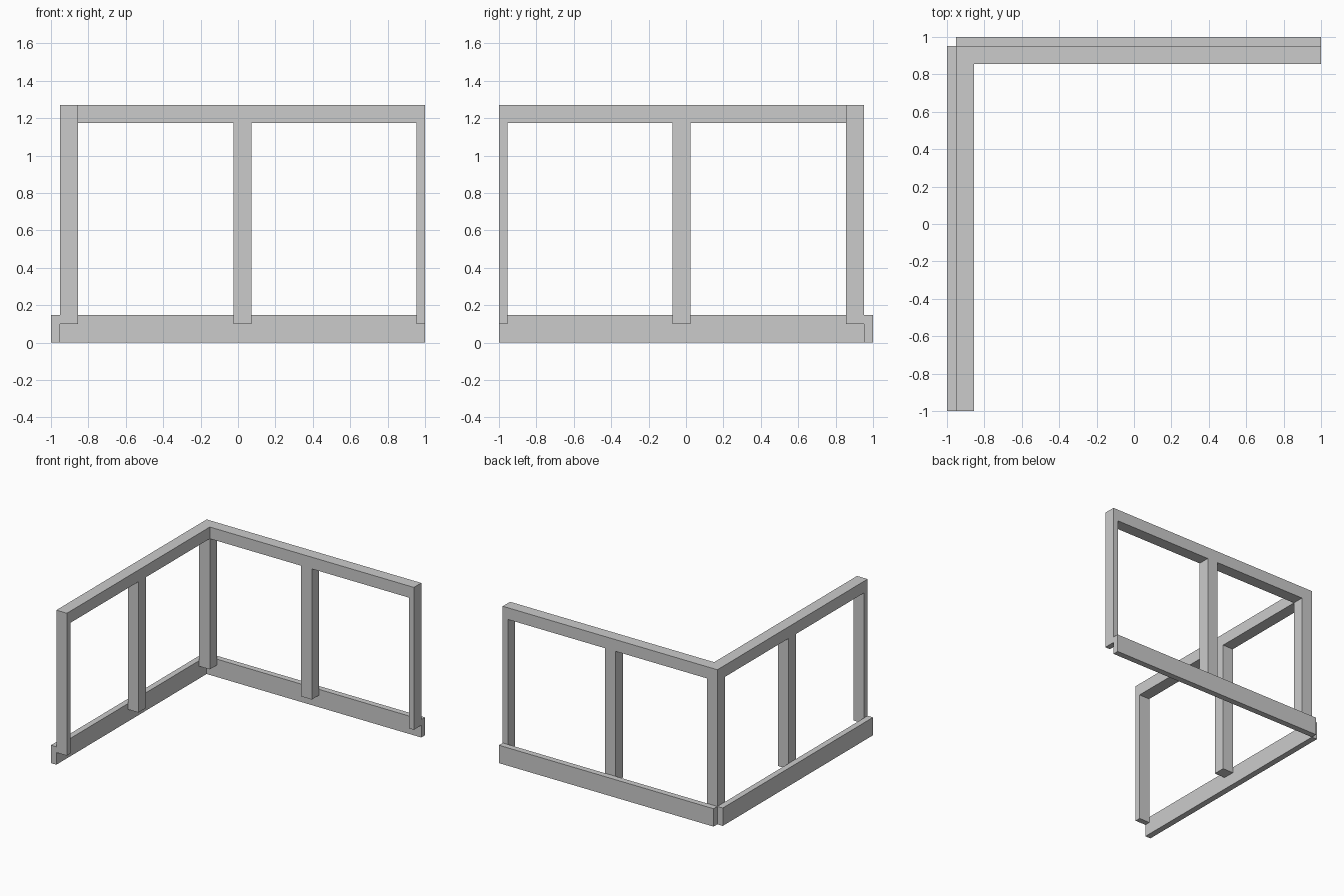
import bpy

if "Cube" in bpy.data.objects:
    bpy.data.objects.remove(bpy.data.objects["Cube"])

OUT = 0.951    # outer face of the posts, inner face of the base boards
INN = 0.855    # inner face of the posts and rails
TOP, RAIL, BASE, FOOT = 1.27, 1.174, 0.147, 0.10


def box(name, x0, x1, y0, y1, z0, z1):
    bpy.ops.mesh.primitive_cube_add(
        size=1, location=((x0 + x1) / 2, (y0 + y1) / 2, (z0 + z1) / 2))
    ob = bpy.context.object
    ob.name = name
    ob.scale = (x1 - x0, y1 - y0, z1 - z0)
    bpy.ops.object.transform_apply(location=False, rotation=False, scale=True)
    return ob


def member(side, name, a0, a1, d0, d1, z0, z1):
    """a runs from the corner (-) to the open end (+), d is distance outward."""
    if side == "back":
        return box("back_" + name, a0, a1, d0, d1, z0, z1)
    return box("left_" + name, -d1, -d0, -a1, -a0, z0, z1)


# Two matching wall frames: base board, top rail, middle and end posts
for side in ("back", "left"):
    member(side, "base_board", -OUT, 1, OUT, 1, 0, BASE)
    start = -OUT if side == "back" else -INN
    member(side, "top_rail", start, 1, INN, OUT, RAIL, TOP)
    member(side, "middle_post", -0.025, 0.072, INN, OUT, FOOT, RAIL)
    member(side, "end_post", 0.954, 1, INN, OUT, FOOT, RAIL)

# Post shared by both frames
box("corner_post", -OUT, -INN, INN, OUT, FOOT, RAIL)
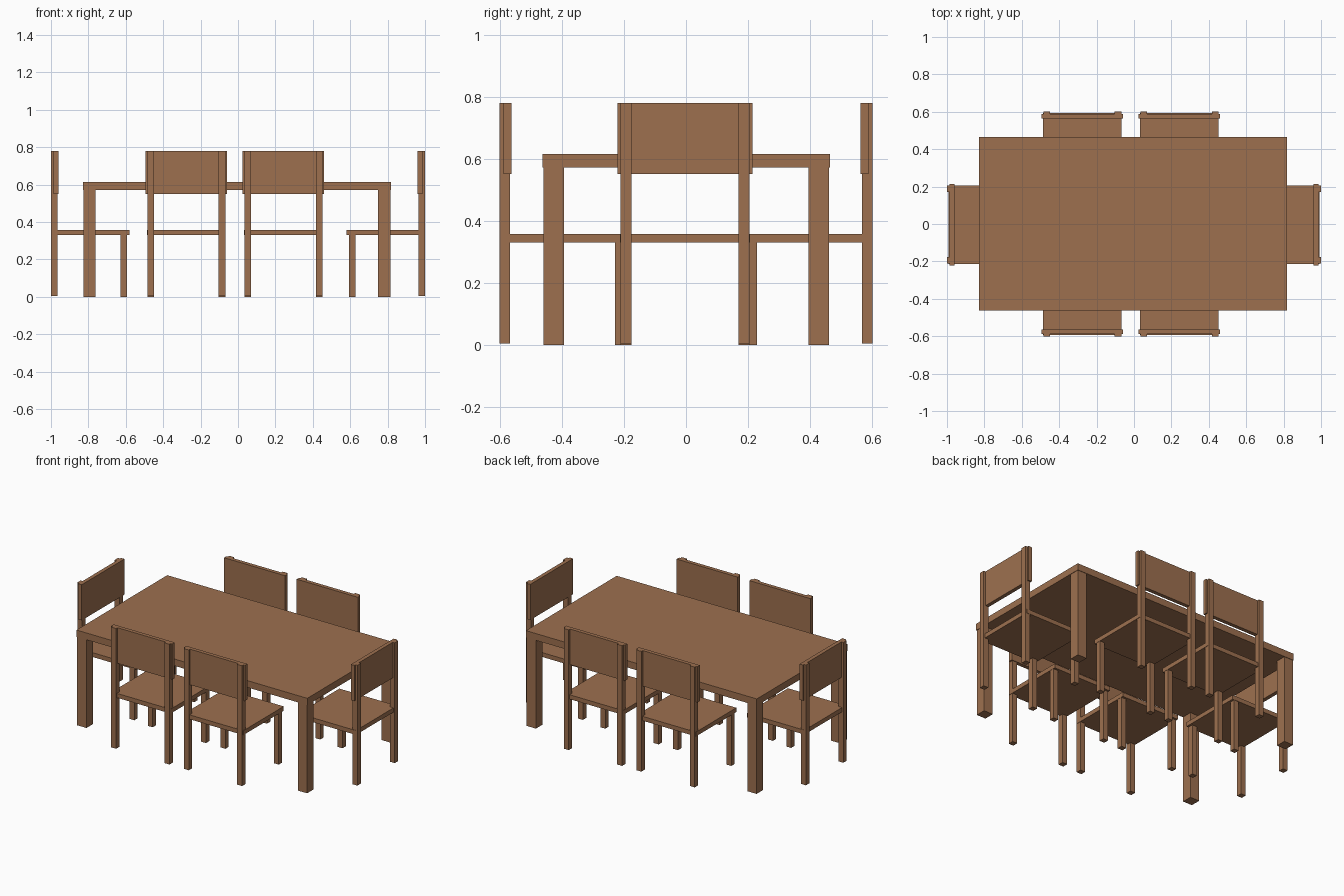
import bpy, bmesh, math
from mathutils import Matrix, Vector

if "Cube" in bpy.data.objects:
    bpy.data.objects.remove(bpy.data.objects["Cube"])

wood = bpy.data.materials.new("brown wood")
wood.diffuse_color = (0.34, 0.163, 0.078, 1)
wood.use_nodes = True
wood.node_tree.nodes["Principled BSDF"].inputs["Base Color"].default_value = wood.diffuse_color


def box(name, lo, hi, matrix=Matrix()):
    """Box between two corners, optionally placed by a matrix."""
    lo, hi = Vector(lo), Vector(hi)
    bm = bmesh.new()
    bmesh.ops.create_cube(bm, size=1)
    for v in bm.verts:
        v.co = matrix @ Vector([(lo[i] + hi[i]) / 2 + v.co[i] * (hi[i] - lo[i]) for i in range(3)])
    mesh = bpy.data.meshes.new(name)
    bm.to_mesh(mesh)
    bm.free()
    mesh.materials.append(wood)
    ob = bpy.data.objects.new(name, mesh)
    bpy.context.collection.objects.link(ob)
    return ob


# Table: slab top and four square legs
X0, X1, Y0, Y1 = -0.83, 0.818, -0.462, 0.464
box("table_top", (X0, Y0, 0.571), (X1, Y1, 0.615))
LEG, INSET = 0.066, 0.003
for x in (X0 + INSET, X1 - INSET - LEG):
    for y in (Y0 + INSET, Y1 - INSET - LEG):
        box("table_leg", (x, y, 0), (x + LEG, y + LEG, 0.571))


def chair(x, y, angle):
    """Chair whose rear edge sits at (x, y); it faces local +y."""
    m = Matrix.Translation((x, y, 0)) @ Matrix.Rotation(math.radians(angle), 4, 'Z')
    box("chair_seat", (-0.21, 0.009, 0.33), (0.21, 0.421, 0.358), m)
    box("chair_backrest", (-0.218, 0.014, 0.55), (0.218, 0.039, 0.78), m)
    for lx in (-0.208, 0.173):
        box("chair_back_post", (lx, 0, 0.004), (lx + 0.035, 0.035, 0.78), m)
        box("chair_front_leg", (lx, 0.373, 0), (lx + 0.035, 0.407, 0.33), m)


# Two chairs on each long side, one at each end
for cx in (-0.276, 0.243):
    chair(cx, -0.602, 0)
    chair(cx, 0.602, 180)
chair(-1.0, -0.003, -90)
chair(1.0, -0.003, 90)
──────────
*ASSIGNMENT:* Every line with "member" in it should be copied from the entries above.

*ANSWER TO THE PROBLEM:*
def member(side, name, a0, a1, d0, d1, z0, z1):
    member(side, "base_board", -OUT, 1, OUT, 1, 0, BASE)
    member(side, "top_rail", start, 1, INN, OUT, RAIL, TOP)
    member(side, "middle_post", -0.025, 0.072, INN, OUT, FOOT, RAIL)
    member(side, "end_post", 0.954, 1, INN, OUT, FOOT, RAIL)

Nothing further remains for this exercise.